There are significant challenges we as an authority, like many others across the country, are facing; challenges that, rather than shy away from, we have been very open about and are facing head-on. We are not a council that has been reckless with its finances, far from it, and our sound decisions have given us the best possible chance to stave off what has been coming down the track at us. However, we are not immune to the impacts.
Increased costs and demands on our services have meant we have had to face some very hard budgetary decisions. In Kent we have specific issues, such as travel disruption at our ports, and the response to migration and unaccompanied asylum-seeking children. Despite what we shoulder, central government funding has fallen far short. There is no doubt that times are exceedingly tough.
After developing the Securing Kent’s Future plan in the autumn, we are working every day with this as our roadmap, navigating to what I am confident will be a balanced budget for this financial year, something we are legally obliged to deliver. The plan will also serve as our robust guide over the medium and longer term.
Across the country, some councils have headed into effective bankruptcy. We continue to keep that wolf from the door; at the same time, we cannot focus only on survival but on continuing to change and innovate, while delivering good services to the people of Kent.
“I am incredibly proud that some of the greatest effects of our work can be felt in the quiet, often unseen, interactions full of kindness, compassion and thoughtfulness”
Looking back on 2023, there have been some notable moments, some of which have seen us rising to support our residents through shock after shock, not least the cost-of-living crisis and helping people in the most difficult circumstances. This is something that remains an absolute priority.
Our solid collaboration with the NHS has seen some excellent work on seasonal campaigns and the development of the Integrated Care Strategy. Our task in 2024 will be to start turning this into practical delivery across our county and our communities.
RAAC (reinforced autoclaved aerated concrete) entered the common vernacular in 2023. Our front-foot action following the change of national rules, helped in no small part by the rapid flexibility of our school community, kept disruption to a minimum.
We are a central plank of the Kent Resilience Forum, responding to the pressures on our extensive and much-travelled road network, at the same time as working behind the scenes as a group of organisations and agencies to be ready for a crisis. At the front line, our highways and other staff respond to emergencies in all weathers.
We have a proud and exceptional record in responding to the diverse issues of asylum, migration and resettlement, including responding (across many parts of our organisation) to the referral of more than 2,000 unaccompanied asylum-seeking children into our service in the last year, and working with district and borough colleagues in response to the requirement to empty the Afghan bridging hotels in the late summer.

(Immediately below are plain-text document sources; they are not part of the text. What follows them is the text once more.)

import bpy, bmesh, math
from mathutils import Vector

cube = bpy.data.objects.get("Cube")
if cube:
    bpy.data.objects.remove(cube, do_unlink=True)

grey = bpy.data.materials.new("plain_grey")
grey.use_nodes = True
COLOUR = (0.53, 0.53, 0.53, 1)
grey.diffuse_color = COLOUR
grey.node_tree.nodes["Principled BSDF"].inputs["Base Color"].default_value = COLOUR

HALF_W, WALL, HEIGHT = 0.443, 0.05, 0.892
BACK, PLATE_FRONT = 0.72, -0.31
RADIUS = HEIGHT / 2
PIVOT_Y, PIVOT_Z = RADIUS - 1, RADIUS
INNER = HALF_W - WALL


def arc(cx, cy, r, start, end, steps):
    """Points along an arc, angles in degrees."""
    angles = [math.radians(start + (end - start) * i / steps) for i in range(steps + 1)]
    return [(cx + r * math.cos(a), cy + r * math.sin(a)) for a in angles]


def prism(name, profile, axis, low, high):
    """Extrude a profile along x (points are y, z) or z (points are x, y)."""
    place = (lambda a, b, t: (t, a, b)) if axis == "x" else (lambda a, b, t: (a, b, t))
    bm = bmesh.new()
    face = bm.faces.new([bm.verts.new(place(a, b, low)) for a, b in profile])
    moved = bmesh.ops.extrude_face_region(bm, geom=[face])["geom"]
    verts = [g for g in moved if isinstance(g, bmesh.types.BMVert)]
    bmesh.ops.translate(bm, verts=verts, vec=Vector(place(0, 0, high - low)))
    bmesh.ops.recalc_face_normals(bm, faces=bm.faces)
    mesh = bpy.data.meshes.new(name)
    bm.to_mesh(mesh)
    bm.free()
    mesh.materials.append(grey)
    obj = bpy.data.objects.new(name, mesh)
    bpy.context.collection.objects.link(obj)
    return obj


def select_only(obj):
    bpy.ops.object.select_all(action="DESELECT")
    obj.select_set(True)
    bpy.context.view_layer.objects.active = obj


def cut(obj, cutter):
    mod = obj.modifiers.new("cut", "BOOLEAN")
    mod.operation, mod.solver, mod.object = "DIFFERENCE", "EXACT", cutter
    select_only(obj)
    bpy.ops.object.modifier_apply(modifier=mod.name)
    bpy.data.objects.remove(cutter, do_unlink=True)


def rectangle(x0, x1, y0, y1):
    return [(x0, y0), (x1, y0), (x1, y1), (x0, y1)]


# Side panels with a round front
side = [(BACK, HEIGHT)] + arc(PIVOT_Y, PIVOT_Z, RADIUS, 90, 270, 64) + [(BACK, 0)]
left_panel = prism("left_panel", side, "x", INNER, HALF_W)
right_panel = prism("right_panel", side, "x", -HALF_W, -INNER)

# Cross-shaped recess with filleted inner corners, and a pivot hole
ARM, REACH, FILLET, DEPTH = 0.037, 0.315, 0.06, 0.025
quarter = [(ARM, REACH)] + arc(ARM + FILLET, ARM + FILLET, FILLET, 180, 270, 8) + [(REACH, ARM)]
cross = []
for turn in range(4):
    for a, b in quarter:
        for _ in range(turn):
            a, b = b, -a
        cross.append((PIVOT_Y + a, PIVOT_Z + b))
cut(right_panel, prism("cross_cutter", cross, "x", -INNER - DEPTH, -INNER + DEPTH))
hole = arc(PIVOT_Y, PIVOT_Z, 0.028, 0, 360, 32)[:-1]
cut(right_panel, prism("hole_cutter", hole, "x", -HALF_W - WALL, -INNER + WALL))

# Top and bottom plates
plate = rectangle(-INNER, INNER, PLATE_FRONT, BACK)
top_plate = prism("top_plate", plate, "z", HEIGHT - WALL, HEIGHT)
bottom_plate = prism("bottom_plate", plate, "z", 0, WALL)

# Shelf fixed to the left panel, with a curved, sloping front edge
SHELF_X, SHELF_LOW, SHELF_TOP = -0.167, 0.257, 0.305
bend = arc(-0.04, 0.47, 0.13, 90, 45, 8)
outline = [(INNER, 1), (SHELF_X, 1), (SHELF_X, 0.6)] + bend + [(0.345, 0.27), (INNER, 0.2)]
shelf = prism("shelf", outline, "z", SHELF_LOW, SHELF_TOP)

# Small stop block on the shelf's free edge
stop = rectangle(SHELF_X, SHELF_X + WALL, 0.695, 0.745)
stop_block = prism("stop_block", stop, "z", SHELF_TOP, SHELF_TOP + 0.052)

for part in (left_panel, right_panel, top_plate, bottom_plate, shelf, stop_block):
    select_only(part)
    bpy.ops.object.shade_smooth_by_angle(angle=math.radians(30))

We are committed to the environment, balancing everything we consider with nature’s voice and its unrivalled positive impact on health and wellbeing, and preserving the enduring appeal of the Garden of England. I look forward to taking forward our initiatives, such as Making Space for Nature, in 2024.

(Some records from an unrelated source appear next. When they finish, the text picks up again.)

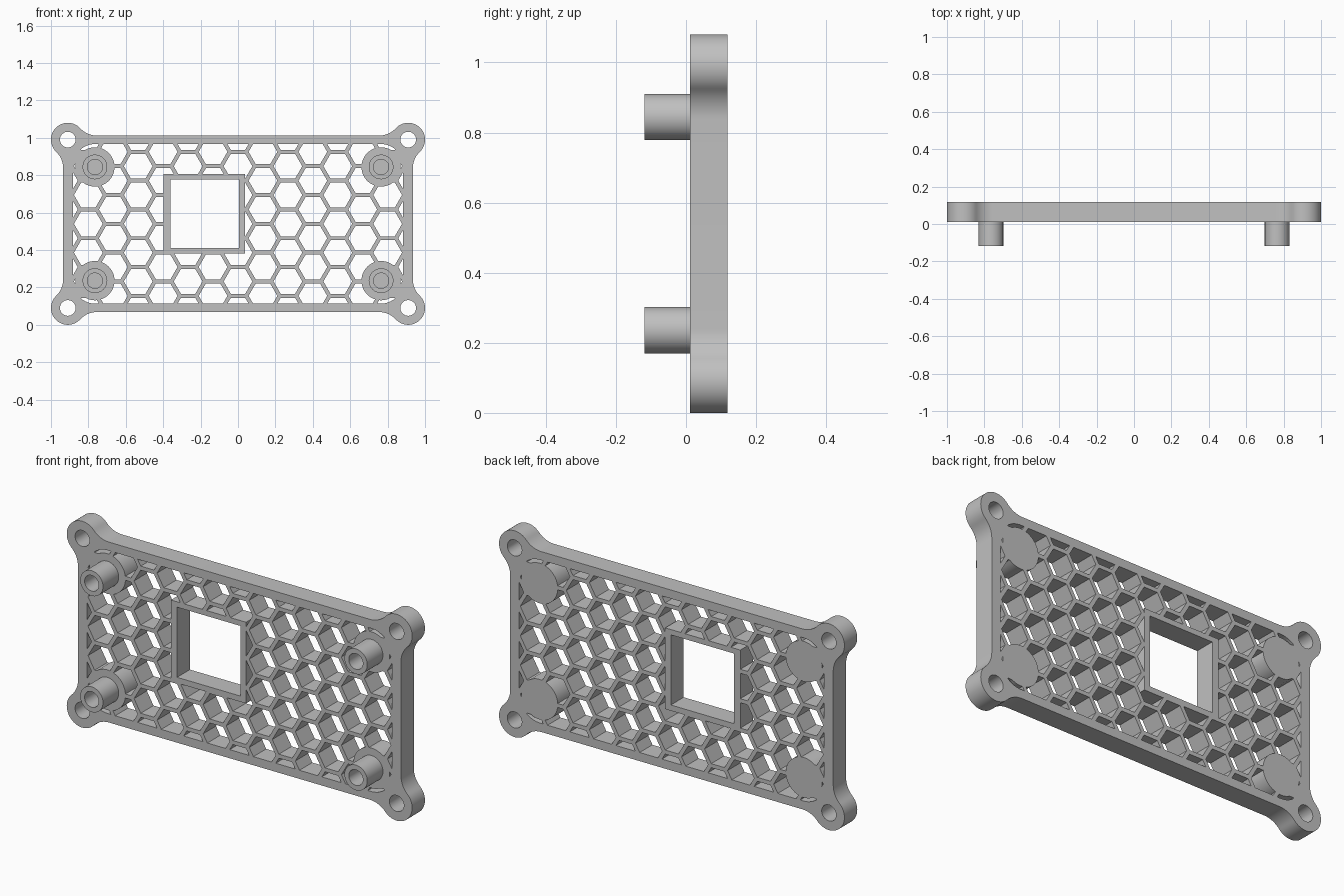
import bpy, bmesh, math
from math import pi, cos, sin, atan2, sqrt

if "Cube" in bpy.data.objects:
    bpy.data.objects.remove(bpy.data.objects["Cube"])

ZC = 0.54                    # height of the plate centre
Y0, Y1 = 0.012, 0.118        # plate front and back
POSTS = [(sx * 0.765, sz * 0.304) for sx in (-1, 1) for sz in (-1, 1)]
LUG, LUG_R = (0.91, 0.45), 0.09
SIDE, TOP, FILLET = 0.935, 0.472, 0.12

grey = bpy.data.materials.new("light grey")
grey.diffuse_color = (0.53, 0.53, 0.53, 1)
grey.use_nodes = True
grey.node_tree.nodes["Principled BSDF"].inputs["Base Color"].default_value = grey.diffuse_color


def arc(c, r, a0, a1, n):
    return [(c[0] + r * cos(a0 + (a1 - a0) * i / n),
             c[1] + r * sin(a0 + (a1 - a0) * i / n)) for i in range(n + 1)]


def circle(c, r, n=48):
    return arc(c, r, 0, 2 * pi, n)[:-1]


def rect(x0, x1, z0, z1):
    return [(x0, z0), (x1, z0), (x1, z1), (x0, z1)]


def prisms(name, outlines, y0, y1):
    """One object holding an x-z outline pushed along y for each outline."""
    bm = bmesh.new()
    for pts in outlines:
        a = [bm.verts.new((x, y0, z + ZC)) for x, z in pts]
        b = [bm.verts.new((x, y1, z + ZC)) for x, z in pts]
        bm.faces.new(a)
        bm.faces.new(b[::-1])
        for i in range(len(a)):
            j = (i + 1) % len(a)
            bm.faces.new((a[j], a[i], b[i], b[j]))
    bmesh.ops.recalc_face_normals(bm, faces=bm.faces[:])
    me = bpy.data.meshes.new(name)
    bm.to_mesh(me)
    bm.free()
    ob = bpy.data.objects.new(name, me)
    bpy.context.collection.objects.link(ob)
    return ob


def boolean(ob, tool, op):
    """Apply a boolean and throw the tool away."""
    m = ob.modifiers.new("cut", 'BOOLEAN')
    m.operation, m.solver, m.object = op, 'EXACT', tool
    dg = bpy.context.evaluated_depsgraph_get()
    me = bpy.data.meshes.new_from_object(ob.evaluated_get(dg))
    ob.modifiers.clear()
    ob.data = me
    bpy.data.objects.remove(tool)


def finish(ob):
    ob.data.materials.clear()
    ob.data.materials.append(grey)
    bpy.ops.object.select_all(action='DESELECT')
    ob.select_set(True)
    bpy.context.view_layer.objects.active = ob
    bpy.ops.object.shade_smooth_by_angle(angle=math.radians(30))


# Plate outline: one corner lug with its two fillets, mirrored to four
reach = FILLET + LUG_R
dx = sqrt(reach ** 2 - (FILLET + TOP - LUG[1]) ** 2)
dz = sqrt(reach ** 2 - (FILLET + SIDE - LUG[0]) ** 2)
f1 = (LUG[0] - dx, TOP + FILLET)
f2 = (SIDE + FILLET, LUG[1] - dz)
a1 = atan2(f1[1] - LUG[1], f1[0] - LUG[0])
a2 = atan2(f2[1] - LUG[1], f2[0] - LUG[0])
q = (arc(f1, FILLET, -pi / 2, a1 - pi, 10) if a1 - pi > -pi / 2 else
     arc(f1, FILLET, -pi / 2, a1 - pi + 2 * pi, 10))
q = q[:-1] + arc(LUG, LUG_R, a1, a2, 32) + arc(f2, FILLET, a2 + pi, pi, 10)[1:]
outline = (q + [(x, -z) for x, z in q[::-1]] + [(-x, -z) for x, z in q]
           + [(-x, z) for x, z in q[::-1]])
plate = prisms("honeycomb_plate", [outline], Y0, Y1)

# Honeycomb openings, with a cell on the plate centre
pitch, web = 0.154, 0.021
step = pitch * sqrt(3) / 2
rad = (pitch - web) / sqrt(3)
cells = []
for i in range(-7, 8):
    for j in range(-4, 5):
        c = (i * step, (j + (0.5 if i % 2 else 0)) * pitch)
        cells.append(circle(c, rad, 6))
holes = prisms("hex_cutter", cells, -0.1, 0.3)

# Keep the openings inside the border and clear of the discs and window
ix, iz, ir = 0.883, 0.427, 0.12
border = []
for k, (sx, sz) in enumerate([(1, 1), (-1, 1), (-1, -1), (1, -1)]):
    border += arc((sx * (ix - ir), sz * (iz - ir)), ir, k * pi / 2, (k + 1) * pi / 2, 14)
boolean(holes, prisms("border", [border], -0.2, 0.4), 'INTERSECT')
solid = [circle(p, 0.105) for p in POSTS] + [rect(-0.397, 0.038, -0.16, 0.265)]
boolean(holes, prisms("solid_areas", solid, -0.3, 0.5), 'DIFFERENCE')
boolean(plate, holes, 'DIFFERENCE')

# Window and screw holes
opening = [rect(-0.361, 0.005, -0.13, 0.237)]
opening += [circle((sx * LUG[0], sz * LUG[1]), 0.042, 32) for sx in (-1, 1) for sz in (-1, 1)]
boolean(plate, prisms("openings", opening, -0.2, 0.4), 'DIFFERENCE')
finish(plate)

# Hollow standoff posts on the front
for n, p in enumerate(POSTS):
    post = prisms(f"standoff_post_{n + 1}", [circle(p, 0.066)], -0.118, Y0 + 0.003)
    boolean(post, prisms("bore", [circle(p, 0.041, 32)], -0.2, Y0 + 0.001), 'DIFFERENCE')
    finish(post)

These could be viewed as the ‘big ticket items’ and are only a small selection of the services that KCC provides. I am incredibly proud that some of the greatest effects of our work can be felt in the quiet, often unseen, interactions full of kindness, compassion and thoughtfulness from across all of our teams.

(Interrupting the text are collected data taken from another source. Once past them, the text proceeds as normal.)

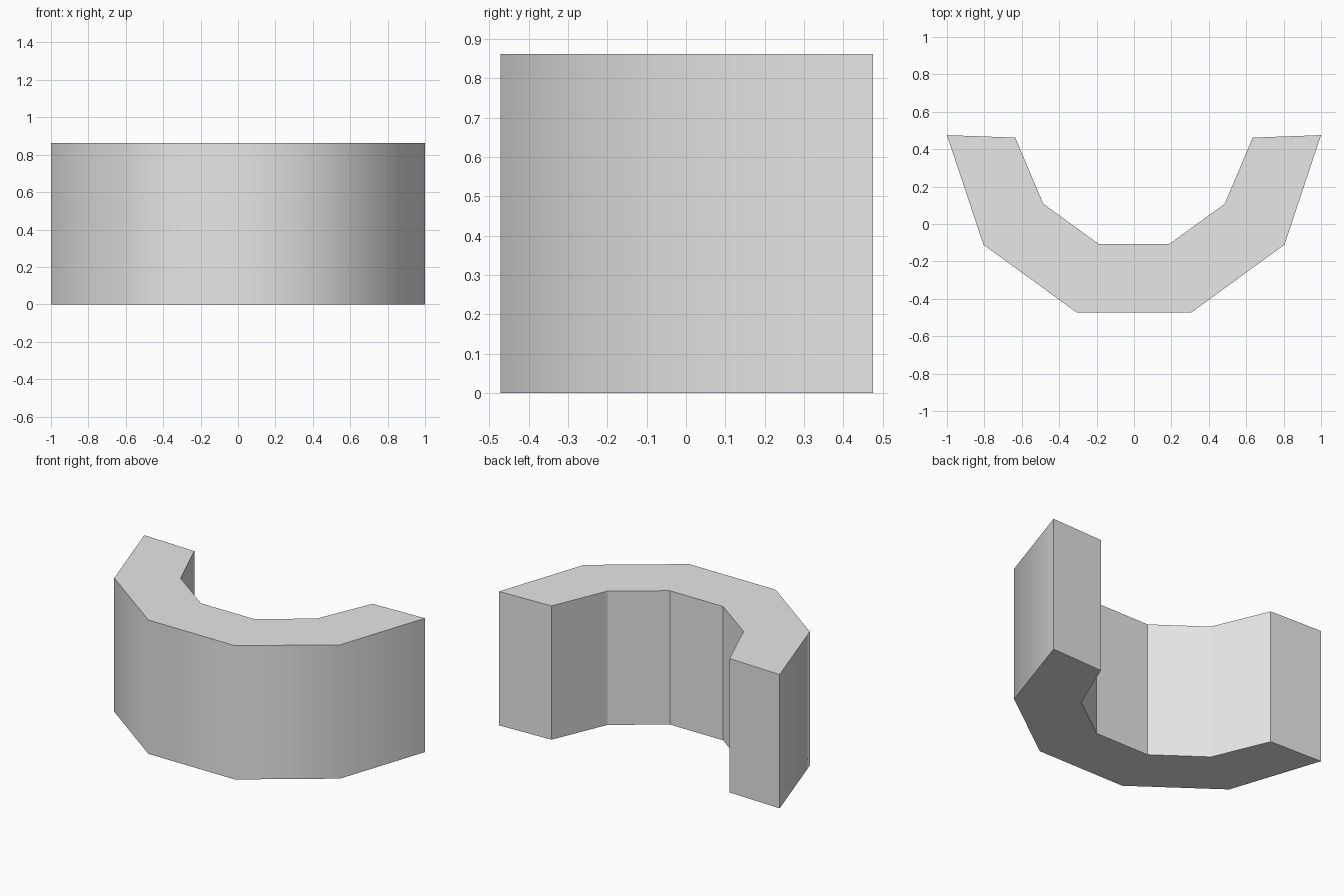
import bpy
import bmesh

cube = bpy.data.objects.get("Cube")
if cube:
    bpy.data.objects.remove(cube, do_unlink=True)

HEIGHT = 0.862


def mirrored(half):
    """Complete a half path, running from +x to -x."""
    return half + [(-x, y) for x, y in reversed(half)]


# Plain grey
grey = bpy.data.materials.new("plain_grey")
grey.use_nodes = True
grey.diffuse_color = (0.8, 0.8, 0.8, 1)
grey.node_tree.nodes["Principled BSDF"].inputs["Base Color"].default_value = (0.8, 0.8, 0.8, 1)

# Footprint: outer and inner faceted arcs
outer = mirrored([(1.0, 0.475), (0.805, -0.11), (0.308, -0.472)])
inner = mirrored([(0.635, 0.462), (0.485, 0.108), (0.19, -0.106)])
last = len(outer) - 1

bm = bmesh.new()


def column(point):
    return [bm.verts.new((*point, z)) for z in (0, HEIGHT)]


out_cols = [column(p) for p in outer]
in_cols = [column(p) for p in inner]


def wall(a, b, smooth=False):
    face = bm.faces.new((a[0], b[0], b[1], a[1]))
    face.smooth = smooth


# Rounded outer wall, faceted inner wall, top and bottom strips
for i in range(last):
    o, p, q, r = out_cols[i], out_cols[i + 1], in_cols[i], in_cols[i + 1]
    wall(o, p, smooth=True)
    wall(q, r)
    for level in (0, 1):
        bm.faces.new((o[level], p[level], r[level], q[level]))

# End faces
for i in (0, last):
    wall(out_cols[i], in_cols[i])

bmesh.ops.recalc_face_normals(bm, faces=bm.faces)

# Crisp borders around the rounded wall
for edge in bm.edges:
    edge.smooth = all(f.smooth for f in edge.link_faces)

mesh = bpy.data.meshes.new("curved_wall")
bm.to_mesh(mesh)
bm.free()
mesh.materials.append(grey)
wall_object = bpy.data.objects.new("curved_wall", mesh)
bpy.context.collection.objects.link(wall_object)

I would like to take this opportunity to wish everyone in Kent a Happy New Year.